If someone like the director of the FBI can’t think straight when pressured by the president of the United States despite all his training, do you think a woman can think straight when she is being harassed or assaulted?

This is when the limbic system kicks in: Flight, Fight, Freeze. Too often, it’s FREEZE. I’ve encountered this myself as a teen sexually molested by a man on a bus. I was petrified and didn’t know what to do. I was lucky that some passengers noticed my distress and got the conductor to throw the man off the bus. This is why it’s so important to intervene. Most women cannot do anything at the time. If you see something, you must speak up and support her.

That point at which I was assaulted I was in a state of shock. And that shock can last a while. That question, did that just happen to me? Why, how?

And the horrible feeling of violation.

Women can be very attuned to their feelings and it plays out in their minds over and over: did that just happen, what did I do wrong, I can’t get him into trouble, I can’t break up the team and she comes to the conclusion that her rights are less important than the deal, the team, his family.

If the woman does decide to report, her first question is, “will they believe me?”

I watched the start of Broadchurch season 3 last night. During a police briefing about a rape where the victim took a few days to come forward, a young officer asked, “do you think she made this up?” Olivia Coleman turned on her with great ferocity, “we always start by believing the victims!”

Sadly, in many organisations, HR tends to start from a place of disbelief. He is innocent until proven guilty. I’m knocking that out right now. If you are investigating sexual harassment within an organisation or industry, you are not required to follow the high standard of proof of a criminal trial. Your duty is to protect your employees. You start by believing her.

When a woman has been harassed over time, she is vulnerable. She looks at the world around her and sees women who dare speak up get lambasted over Twitter, over Facebook, and on TV (think Fox). She doesn’t have the strength to deal with accusations that she is a liar, that she didn’t dress modest enough, that she has drinks after work with men. She doesn’t want her life under scrutiny. I’ve seen remarks by men who say things like “she’s too ugly to rape”. Where does that come from? What do such haters get out of putting a woman down?

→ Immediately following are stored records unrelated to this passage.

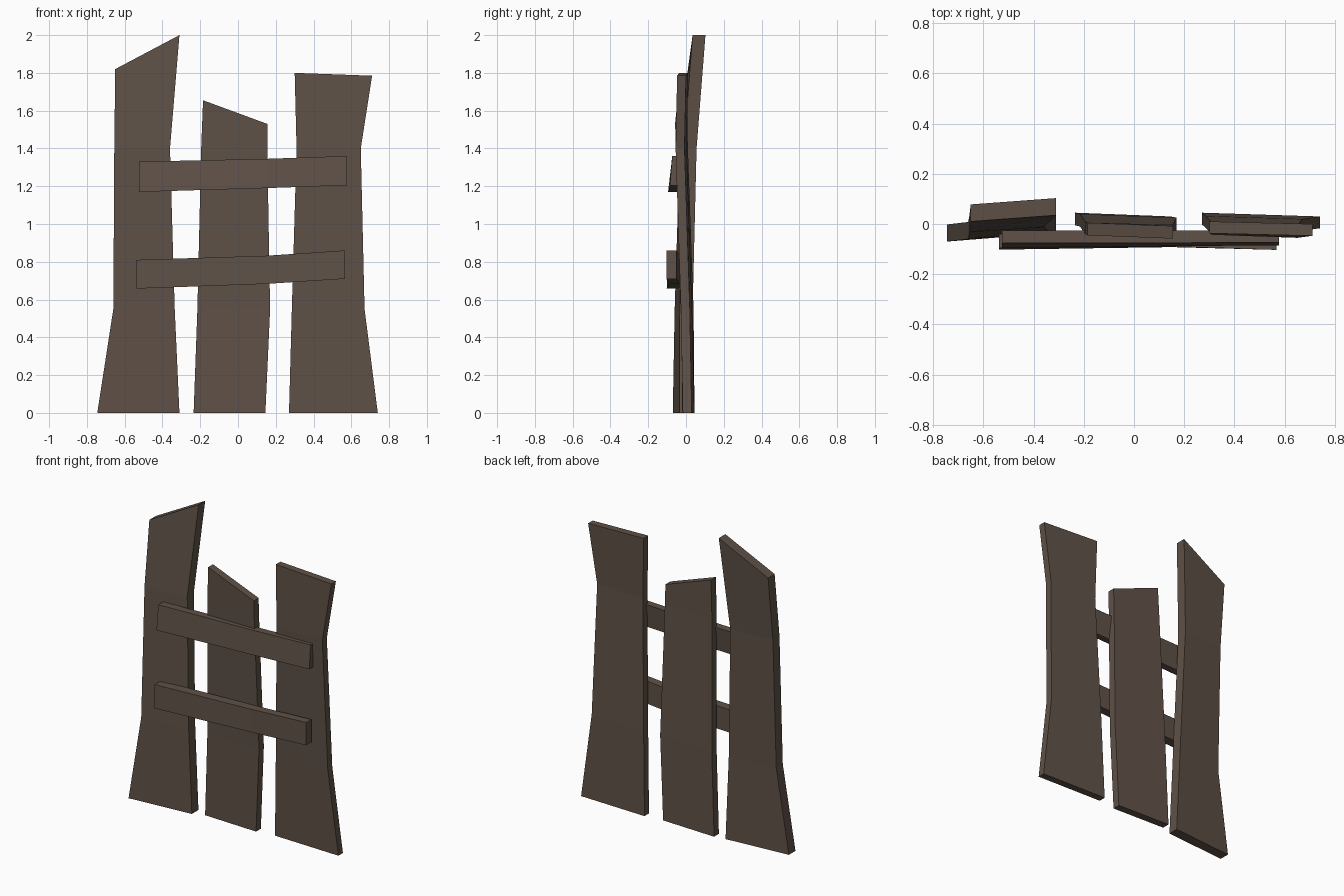
import bpy, bmesh

wood = bpy.data.materials.new("dark_wood")
wood.diffuse_color = (0.115, 0.083, 0.064, 1)


def loft(name, rings):
    """Skin a list of four-cornered rings into a closed board."""
    bm = bmesh.new()
    loops = [[bm.verts.new(p) for p in ring] for ring in rings]
    for a, b in zip(loops, loops[1:]):
        for i in range(4):
            j = (i + 1) % 4
            bm.faces.new((a[i], a[j], b[j], b[i]))
    bm.faces.new(loops[0][::-1])
    bm.faces.new(loops[-1])
    bmesh.ops.recalc_face_normals(bm, faces=bm.faces)
    mesh = bpy.data.meshes.new(name)
    bm.to_mesh(mesh)
    bm.free()
    mesh.materials.append(wood)
    obj = bpy.data.objects.new(name, mesh)
    bpy.context.collection.objects.link(obj)


def plank(name, stations, t):
    """Station: left x, right x, left z, right z, front y at left, front y at right."""
    loft(name, [[(xl, yl, zl), (xr, yr, zr), (xr, yr + t, zr), (xl, yl + t, zl)]
                for xl, xr, zl, zr, yl, yr in stations])


def rail(name, stations):
    """Station: x, bottom z, top z, front y bottom, front y top, back y bottom, back y top."""
    loft(name, [[(x, fb, zb), (x, bb, zb), (x, bt, zt), (x, ft, zt)]
                for x, zb, zt, fb, ft, bb, bt in stations])


# Upright planks, each widening at its foot and cut crooked at the top
plank("left_plank", [
    (-0.745, -0.31, 0, 0, -0.07, -0.035),
    (-0.66, -0.335, 0.55, 0.55, -0.06, -0.033),
    (-0.655, -0.36, 1.40, 1.40, -0.033, -0.012),
    (-0.65, -0.31, 1.82, 2.00, 0.01, 0.035)], 0.068)
plank("middle_plank", [
    (-0.235, 0.145, 0, 0, -0.005, -0.02),
    (-0.215, 0.17, 0.55, 0.55, -0.01, -0.025),
    (-0.195, 0.155, 1.40, 1.40, -0.04, -0.053),
    (-0.185, 0.155, 1.655, 1.53, -0.045, -0.058)], 0.05)
plank("right_plank", [
    (0.27, 0.74, 0, 0, -0.002, -0.017),
    (0.285, 0.67, 0.55, 0.55, -0.015, -0.027),
    (0.31, 0.65, 1.40, 1.40, -0.043, -0.055),
    (0.30, 0.71, 1.80, 1.785, -0.037, -0.047)], 0.047)

# Cross rails nailed over the front
rail("upper_rail", [
    (-0.525, 1.17, 1.33, -0.095, -0.076, -0.045, -0.025),
    (0.15, 1.19, 1.345, -0.088, -0.075, -0.045, -0.025),
    (0.577, 1.205, 1.36, -0.085, -0.073, -0.045, -0.03)])
rail("lower_rail", [
    (-0.538, 0.658, 0.81, -0.102, -0.095, -0.035, -0.03),
    (0.15, 0.683, 0.832, -0.092, -0.09, -0.035, -0.033),
    (0.567, 0.71, 0.86, -0.103, -0.103, -0.05, -0.05)])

The world is a very unsafe place for women to speak up. It takes an incredible amount of courage. Women like Susan Fowler, Lindsay Meyer and now Cheryl Yeoh had to think long and hard before going public. It could mean career suicide, isolation and public ridicule. But they have seen something bigger, they need to break their silence to make the working world safe for other women. For that, I applaud you.

This article was originally published on Animah Kosai’s LinkedIn page on 5 July 2018 shortly after the New York Times expose on Silicon Valley sexual harassment and by